For most people, the idea of head lice infestations probably makes them think of school. Many people who catch head lice do so in communal spaces like schools where they are in close proximity to others for a long portion of the day.
However, lice and similar insect infestations can also spread in nursing home facilities if staff members aren’t careful about cleaning spaces and helping residents with their personal hygiene. In fact, the presence of lice could be an early warning that staff members aren’t doing enough to ensure the safety and comfort of your loved one, which might constitute neglect if it becomes serious enough.
Lice infestations are relatively easy to treat
While lice can quickly spread from person to person or via unclean clothing or furniture, it is also relatively simple to treat lice infestations.
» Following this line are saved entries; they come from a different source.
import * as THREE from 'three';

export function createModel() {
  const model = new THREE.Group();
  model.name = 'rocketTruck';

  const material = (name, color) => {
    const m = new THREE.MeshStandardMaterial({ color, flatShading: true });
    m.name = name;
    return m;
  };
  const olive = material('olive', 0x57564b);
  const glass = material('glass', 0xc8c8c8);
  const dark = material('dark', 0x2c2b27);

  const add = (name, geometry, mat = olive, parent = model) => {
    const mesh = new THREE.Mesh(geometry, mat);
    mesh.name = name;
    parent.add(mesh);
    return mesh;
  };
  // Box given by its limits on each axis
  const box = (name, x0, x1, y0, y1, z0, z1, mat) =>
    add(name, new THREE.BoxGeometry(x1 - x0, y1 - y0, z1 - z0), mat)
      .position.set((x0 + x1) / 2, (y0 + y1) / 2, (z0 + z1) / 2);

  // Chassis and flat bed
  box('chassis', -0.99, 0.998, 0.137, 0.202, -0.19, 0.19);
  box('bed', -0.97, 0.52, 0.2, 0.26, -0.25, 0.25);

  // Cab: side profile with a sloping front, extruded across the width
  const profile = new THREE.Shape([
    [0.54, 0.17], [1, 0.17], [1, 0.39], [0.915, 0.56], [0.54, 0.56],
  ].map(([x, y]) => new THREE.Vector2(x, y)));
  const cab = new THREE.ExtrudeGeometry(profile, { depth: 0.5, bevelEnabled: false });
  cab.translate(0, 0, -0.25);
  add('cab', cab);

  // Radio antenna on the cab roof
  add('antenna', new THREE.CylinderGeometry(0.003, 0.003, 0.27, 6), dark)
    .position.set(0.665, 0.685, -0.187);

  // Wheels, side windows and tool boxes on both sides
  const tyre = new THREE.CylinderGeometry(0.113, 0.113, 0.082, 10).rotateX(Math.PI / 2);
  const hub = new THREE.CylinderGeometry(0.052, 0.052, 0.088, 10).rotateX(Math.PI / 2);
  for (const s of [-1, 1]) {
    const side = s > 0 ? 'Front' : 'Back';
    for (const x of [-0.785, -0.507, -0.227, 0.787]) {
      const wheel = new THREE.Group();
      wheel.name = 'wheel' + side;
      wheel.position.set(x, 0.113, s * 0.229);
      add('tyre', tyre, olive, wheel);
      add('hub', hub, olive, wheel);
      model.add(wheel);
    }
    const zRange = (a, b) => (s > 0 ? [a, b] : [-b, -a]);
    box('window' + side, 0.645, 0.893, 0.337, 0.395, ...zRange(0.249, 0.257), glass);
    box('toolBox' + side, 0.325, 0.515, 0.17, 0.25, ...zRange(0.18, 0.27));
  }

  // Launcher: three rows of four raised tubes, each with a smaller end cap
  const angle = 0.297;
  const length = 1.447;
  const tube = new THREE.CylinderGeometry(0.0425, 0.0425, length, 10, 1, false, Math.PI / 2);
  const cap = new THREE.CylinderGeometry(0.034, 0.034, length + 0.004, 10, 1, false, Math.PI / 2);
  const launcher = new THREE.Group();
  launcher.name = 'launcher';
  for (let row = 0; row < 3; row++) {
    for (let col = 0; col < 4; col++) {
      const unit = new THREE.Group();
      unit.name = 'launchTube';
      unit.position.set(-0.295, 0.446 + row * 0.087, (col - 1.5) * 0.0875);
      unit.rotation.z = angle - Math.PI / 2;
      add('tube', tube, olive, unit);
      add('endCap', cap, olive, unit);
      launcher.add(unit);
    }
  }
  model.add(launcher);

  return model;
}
Proper hygiene habits and careful grooming, especially combing the hair with a nit comb, will generally be enough to get a lice infestation under control.
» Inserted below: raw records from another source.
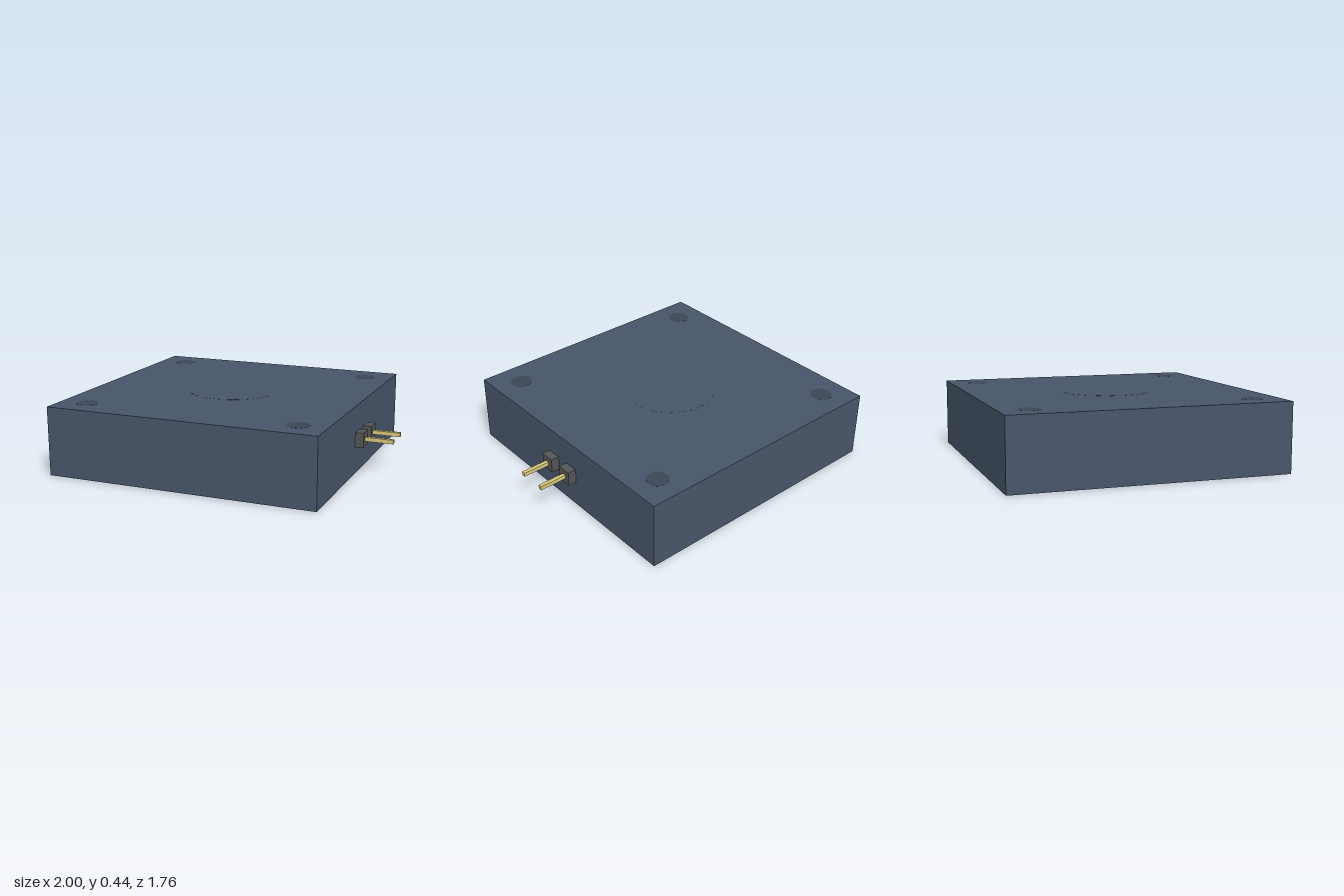
import * as THREE from 'three';

const paint = (color) => new THREE.MeshStandardMaterial({ color });

export function createModel() {
  const model = new THREE.Group();
  const slate = paint(0x475569);
  const plastic = paint(0x555555);
  const gold = paint(0xd8c878);
  const dark = paint(0x3b4656);

  const add = (parent, name, geometry, material, x, y, z) => {
    const mesh = new THREE.Mesh(geometry, material);
    mesh.name = name;
    mesh.position.set(x, y, z);
    parent.add(mesh);
  };

  // Main housing block
  const size = 1.765, height = 0.444;
  const cx = -1 + size / 2, cy = height / 2;
  add(model, 'body', new THREE.BoxGeometry(size, height, size), slate, cx, cy, 0);

  // Mounting posts through the corners and a central core, all nearly flush
  const flush = height + 0.001;
  const inset = size / 2 - 0.18;
  const post = new THREE.CylinderGeometry(0.07, 0.07, flush, 24);
  for (const sx of [-1, 1]) {
    for (const sz of [-1, 1]) {
      add(model, 'cornerPost', post, dark, cx + sx * inset, cy, sz * inset);
    }
  }
  add(model, 'core', new THREE.CylinderGeometry(0.3, 0.3, flush, 48), slate, cx, cy, 0);

  // Two header pins on the side, each in a square plastic collar
  for (const side of [-1, 1]) {
    const pin = new THREE.Group();
    pin.name = 'headerPin';
    pin.position.set(0, 0.225, side * 0.089);
    add(pin, 'collar', new THREE.BoxGeometry(0.055, 0.095, 0.095), plastic, 0.7925, 0, 0);
    add(pin, 'contact', new THREE.BoxGeometry(0.2, 0.026, 0.026), gold, 0.9, 0, 0);
    model.add(pin);
  }

  return model;
}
Deep cleaning a room and laundering clothing and bedsheets are also often part of addressing a lice infestation. If staff members have not already cleaned the space and helped your loved one remove the lice in their hair, they may not provide adequate care in other areas either.
If the staff doesn’t address lice, they may not stop bedsores or notice infections
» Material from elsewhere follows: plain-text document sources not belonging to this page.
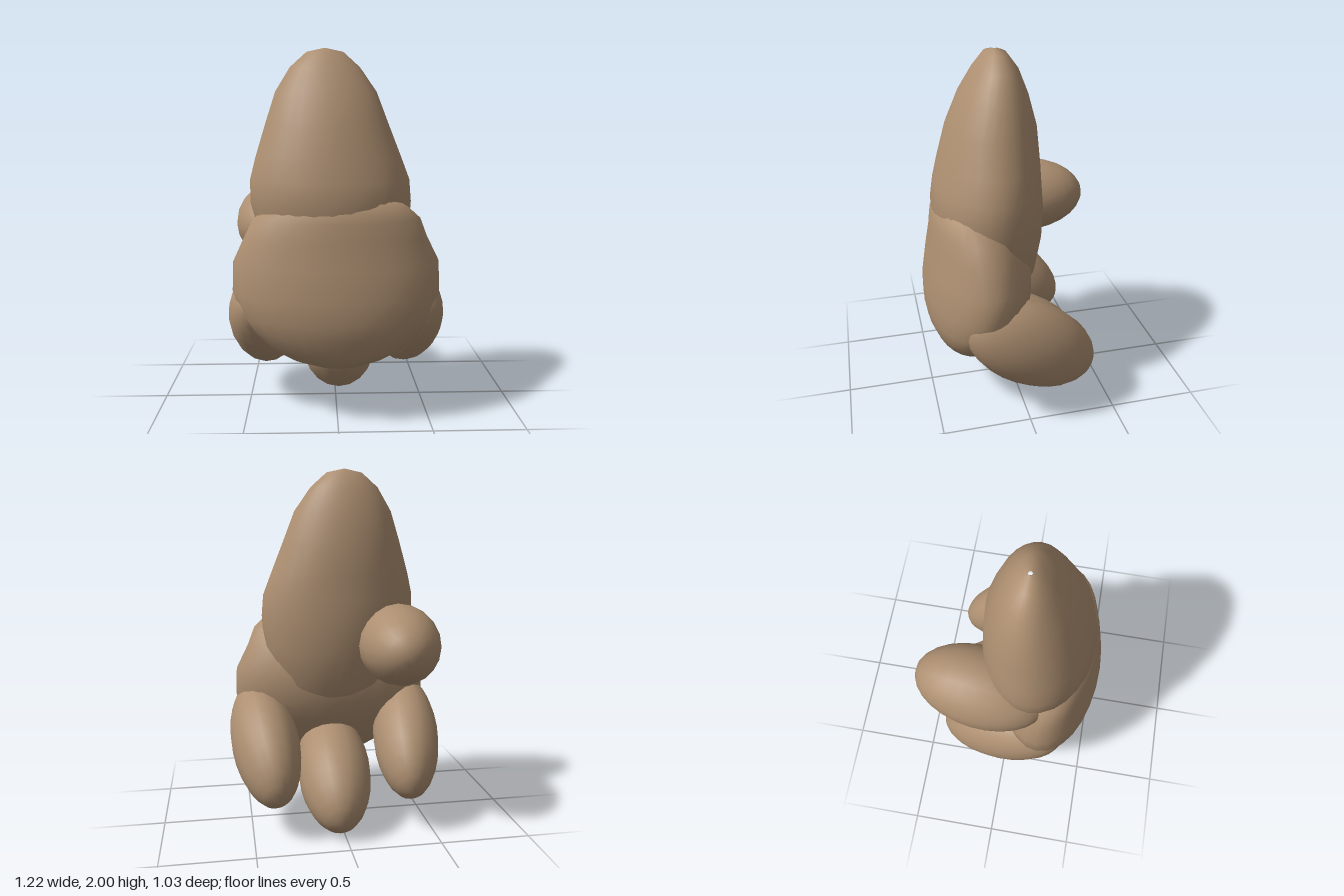
import * as THREE from 'three';

const tan = new THREE.MeshStandardMaterial({ color: 0xad8f71 });
tan.name = 'tan';

// Closed smooth body from stacked ovals: [y, xMin, xMax, zMin, zMax], top to bottom
function loft(name, rows, sides = 28) {
  const pos = [], index = [];
  for (const [y, x0, x1, z0, z1] of rows) {
    for (let i = 0; i < sides; i++) {
      const a = (i / sides) * Math.PI * 2;
      pos.push((x0 + x1) / 2 + Math.sin(a) * (x1 - x0) / 2, y,
        (z0 + z1) / 2 + Math.cos(a) * (z1 - z0) / 2);
    }
  }
  for (let r = 0; r < rows.length - 1; r++) {
    for (let i = 0; i < sides; i++) {
      const a = r * sides + i, b = r * sides + (i + 1) % sides;
      const c = a + sides, d = b + sides;
      index.push(a, c, b, b, c, d);
    }
  }
  const geo = new THREE.BufferGeometry();
  geo.setAttribute('position', new THREE.Float32BufferAttribute(pos, 3));
  geo.setIndex(index);
  geo.computeVertexNormals();
  const mesh = new THREE.Mesh(geo, tan);
  mesh.name = name;
  return mesh;
}

// Egg-shaped lobe whose long axis points along dir
function lobe(name, center, radii, dir) {
  const geo = new THREE.SphereGeometry(1, 20, 14);
  geo.rotateX(Math.PI / 2);
  geo.scale(...radii);
  const mesh = new THREE.Mesh(geo, tan);
  mesh.name = name;
  mesh.position.set(...center);
  mesh.lookAt(center[0] + dir[0], center[1] + dir[1], center[2] + dir[2]);
  return mesh;
}

export function createModel() {
  const model = new THREE.Group();
  model.name = 'lumpyRoot';

  // Tall tapering top
  model.add(loft('upperBody', [
    [2.0, -0.07, -0.05, 0.06, 0.08],
    [1.98, -0.16, 0.04, 0.01, 0.13],
    [1.9, -0.25, 0.13, -0.05, 0.19],
    [1.77, -0.33, 0.22, -0.1, 0.27],
    [1.6, -0.385, 0.285, -0.145, 0.345],
    [1.42, -0.44, 0.355, -0.16, 0.395],
    [1.3, -0.47, 0.4, -0.165, 0.425],
    [1.18, -0.47, 0.41, -0.175, 0.445],
    [1.0, -0.43, 0.4, -0.165, 0.42],
    [0.8, -0.32, 0.33, -0.13, 0.33],
    [0.65, -0.18, 0.2, -0.04, 0.25],
    [0.58, -0.02, 0.02, 0.08, 0.12],
  ]));

  // Wide belly overlapping the top
  model.add(loft('lowerBody', [
    [1.25, -0.02, 0.02, 0.24, 0.28],
    [1.2, -0.32, 0.34, 0.1, 0.42],
    [1.1, -0.45, 0.45, 0.0, 0.455],
    [1.0, -0.5, 0.49, -0.05, 0.465],
    [0.86, -0.565, 0.56, -0.09, 0.49],
    [0.7, -0.57, 0.565, -0.09, 0.515],
    [0.58, -0.53, 0.53, -0.03, 0.515],
    [0.49, -0.455, 0.465, 0.03, 0.5],
    [0.4, -0.36, 0.37, 0.09, 0.465],
    [0.34, -0.25, 0.26, 0.14, 0.42],
    [0.3, -0.12, 0.14, 0.21, 0.36],
    [0.29, -0.01, 0.01, 0.28, 0.3],
  ]));

  // Lower lobes: a mirrored pair and a middle one
  for (const [side, s] of [['left', 1], ['right', -1]]) {
    model.add(lobe(side + 'Lobe', [s * 0.415, 0.47, -0.025], [0.19, 0.24, 0.425], [s * 0.12, 0.54, 0.83]));
  }
  model.add(lobe('middleLobe', [0.02, 0.288, -0.05], [0.21, 0.24, 0.42], [-0.03, 0.45, 0.9]));

  // Single knob high on the back
  model.add(lobe('backKnob', [-0.335, 1.04, -0.14], [0.23, 0.225, 0.38], [-0.12, -0.03, 1]));

  return model;
}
While lice are unsightly and unpleasant, in most cases, they pose little if any risk to the health of the person with them. They can cause issues for people with bleeding conditions or those with allergies or who are very prone to infection. Still, their presence is a troubling sign that could mean that staff won’t notice that your loved one is ill or that they won’t take adequate care to prevent bedsores from forming and to treat them to stop them from progressing if they do develop.
Taking steps to documents the lice infestation and quickly address it and the standard of care of your loved one has received is of the utmost importance for protecting the vulnerable older adult that you love.